This tutorial is going to teach you about deliberate bias. Now deliberate bias is what it sounds like. It's bias that's done on purpose.
Now this doesn't happen very often. Deliberate bias can occur when there's a conflict of interest between the people performing research and the people funding, or benefiting, from that research.
So, for example, suppose a drug company funds a study to determine if it's latest drug is effective. The researchers stand to gain a lot of money and prestige for having tested the drug in proven it effective. So they might not be the best choice to test the drug.
Or an environmental research group is hired by a real estate developer to investigate the effects of a new building. Now the thing is they might get another contract with that developer if the results are favorable. And they might think, well if we don't give them a favorable interpretation here then someone else will. And they'll get the next contract. And so the environmental research group stands to gain by being hired by the developer again on another project. So there's a little bit of a conflict of interest. And they can maybe pull some punches or not make it seem like it's quite as bad.
Typically deliberate bias is motivated by an interest unrelated to the integrity of whatever your researching. Most research is done with integrity. But when personal prestige, advancement of some ideology, or money get in the way then it's harder to prove that your intentions are pure.
Sometimes this happens fairly often in politics. People will call with a poll and put into their survey a leading question in order to cause the person to lean one way or the other or to put an idea in someone's head.
So, for example, a questionnaire sponsored by the makers of drug B, which are right here, might say if you knew drug A was linked to cancer would you be more likely to choose B, less likely to choose B, or equally likely to choose B. Well, I mean obviously, it would make you more likely to choose B.
And now look at what they've done. They've put it in the person's mind the drug A is linked to cancer. Did they ever explicitly say that? No, they said if it was linked to cancer. But that doesn't make any difference. They've placed the association in the participant's mind. And subconsciously they're beginning to steer them away from drug A and towards drug B.
When this is done in politics it's called push polling. And it's very highly suspect.
And then finally there's unintentional bias. Unintentional bias occurs when there is simply an error in the design of the study. So unintentional bias might be response bias due to wording of questions or people feeling like they have to lie. Or selection bias, which has to do with how the sample got selected where people got not covered representively. These are simply errors they're not intentional.
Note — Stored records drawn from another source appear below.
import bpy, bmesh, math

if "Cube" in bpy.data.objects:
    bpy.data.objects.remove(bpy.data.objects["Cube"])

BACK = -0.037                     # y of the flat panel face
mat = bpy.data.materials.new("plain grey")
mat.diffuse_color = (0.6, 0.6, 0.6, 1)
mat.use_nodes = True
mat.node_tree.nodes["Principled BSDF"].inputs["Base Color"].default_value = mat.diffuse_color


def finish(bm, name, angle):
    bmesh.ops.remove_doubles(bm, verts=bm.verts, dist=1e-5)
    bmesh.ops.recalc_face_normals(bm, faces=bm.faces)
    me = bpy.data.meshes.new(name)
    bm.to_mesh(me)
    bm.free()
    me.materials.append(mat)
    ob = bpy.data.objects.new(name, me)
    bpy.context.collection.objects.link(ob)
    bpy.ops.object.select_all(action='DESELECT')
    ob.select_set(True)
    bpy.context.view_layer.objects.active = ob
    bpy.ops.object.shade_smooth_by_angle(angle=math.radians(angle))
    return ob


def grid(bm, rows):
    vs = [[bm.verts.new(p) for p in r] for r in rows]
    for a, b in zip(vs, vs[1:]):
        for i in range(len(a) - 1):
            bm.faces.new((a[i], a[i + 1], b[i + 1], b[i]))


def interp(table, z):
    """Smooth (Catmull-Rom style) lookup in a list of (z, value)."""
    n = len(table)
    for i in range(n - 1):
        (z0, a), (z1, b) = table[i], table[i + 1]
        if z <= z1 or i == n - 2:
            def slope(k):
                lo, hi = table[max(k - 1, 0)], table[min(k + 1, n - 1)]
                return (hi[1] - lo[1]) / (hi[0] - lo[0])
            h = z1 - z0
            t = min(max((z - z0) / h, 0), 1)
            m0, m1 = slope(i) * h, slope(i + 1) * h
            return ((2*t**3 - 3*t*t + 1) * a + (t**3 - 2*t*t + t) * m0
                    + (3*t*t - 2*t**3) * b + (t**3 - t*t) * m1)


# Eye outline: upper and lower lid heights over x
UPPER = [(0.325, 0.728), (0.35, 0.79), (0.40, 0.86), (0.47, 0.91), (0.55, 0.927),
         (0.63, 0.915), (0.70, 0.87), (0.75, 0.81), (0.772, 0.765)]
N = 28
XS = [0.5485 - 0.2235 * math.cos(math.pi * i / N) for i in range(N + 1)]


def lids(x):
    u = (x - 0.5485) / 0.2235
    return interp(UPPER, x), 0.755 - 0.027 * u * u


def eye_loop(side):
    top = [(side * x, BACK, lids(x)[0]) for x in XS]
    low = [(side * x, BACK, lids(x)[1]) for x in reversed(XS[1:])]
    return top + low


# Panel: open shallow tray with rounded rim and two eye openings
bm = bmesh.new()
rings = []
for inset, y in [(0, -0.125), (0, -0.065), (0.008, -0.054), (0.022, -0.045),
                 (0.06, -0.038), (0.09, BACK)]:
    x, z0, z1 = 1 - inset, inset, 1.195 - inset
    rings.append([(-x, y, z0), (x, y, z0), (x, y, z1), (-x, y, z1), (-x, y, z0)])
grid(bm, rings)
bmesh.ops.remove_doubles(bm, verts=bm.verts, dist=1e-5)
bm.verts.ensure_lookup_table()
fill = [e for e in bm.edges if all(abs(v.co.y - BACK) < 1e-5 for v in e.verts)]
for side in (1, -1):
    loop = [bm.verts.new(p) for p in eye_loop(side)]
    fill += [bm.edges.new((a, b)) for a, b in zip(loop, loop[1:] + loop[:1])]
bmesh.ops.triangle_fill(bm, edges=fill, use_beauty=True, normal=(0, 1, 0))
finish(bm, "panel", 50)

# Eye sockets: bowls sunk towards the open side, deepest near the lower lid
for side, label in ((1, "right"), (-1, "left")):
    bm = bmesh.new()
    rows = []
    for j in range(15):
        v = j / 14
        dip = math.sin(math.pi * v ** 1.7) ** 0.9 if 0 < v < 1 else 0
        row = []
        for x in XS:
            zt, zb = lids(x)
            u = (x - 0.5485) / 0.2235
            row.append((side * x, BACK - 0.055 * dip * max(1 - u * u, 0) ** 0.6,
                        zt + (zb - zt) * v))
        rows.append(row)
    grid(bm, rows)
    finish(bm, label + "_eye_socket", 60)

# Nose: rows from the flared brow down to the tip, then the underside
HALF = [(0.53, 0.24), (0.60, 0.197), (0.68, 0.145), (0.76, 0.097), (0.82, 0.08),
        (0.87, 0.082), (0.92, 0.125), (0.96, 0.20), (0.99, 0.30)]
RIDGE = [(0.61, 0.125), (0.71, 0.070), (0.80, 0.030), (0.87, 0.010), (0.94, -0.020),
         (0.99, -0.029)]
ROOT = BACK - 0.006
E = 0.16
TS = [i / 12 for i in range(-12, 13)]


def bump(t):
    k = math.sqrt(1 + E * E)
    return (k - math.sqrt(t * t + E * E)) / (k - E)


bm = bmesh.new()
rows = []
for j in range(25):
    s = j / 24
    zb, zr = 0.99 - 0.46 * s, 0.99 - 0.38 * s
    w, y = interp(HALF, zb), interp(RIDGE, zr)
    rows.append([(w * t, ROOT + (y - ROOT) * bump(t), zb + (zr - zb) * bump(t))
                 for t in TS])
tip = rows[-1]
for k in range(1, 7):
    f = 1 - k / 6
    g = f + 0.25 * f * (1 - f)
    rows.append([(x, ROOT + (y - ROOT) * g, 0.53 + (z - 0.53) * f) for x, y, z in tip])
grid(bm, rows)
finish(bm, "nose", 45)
And so to recap, most of the time this isn't an issue. Most of the time deliberate bias is not something that we need to think about. Most of the time research is done with integrity. And when bias occurs it was on accident. However sometimes people with personal interests, like the advancement of an ideology or financial gain, they can steer results towards outcomes that are favorable to them. And that's called deliberate bias. Good luck. And we'll see you next time.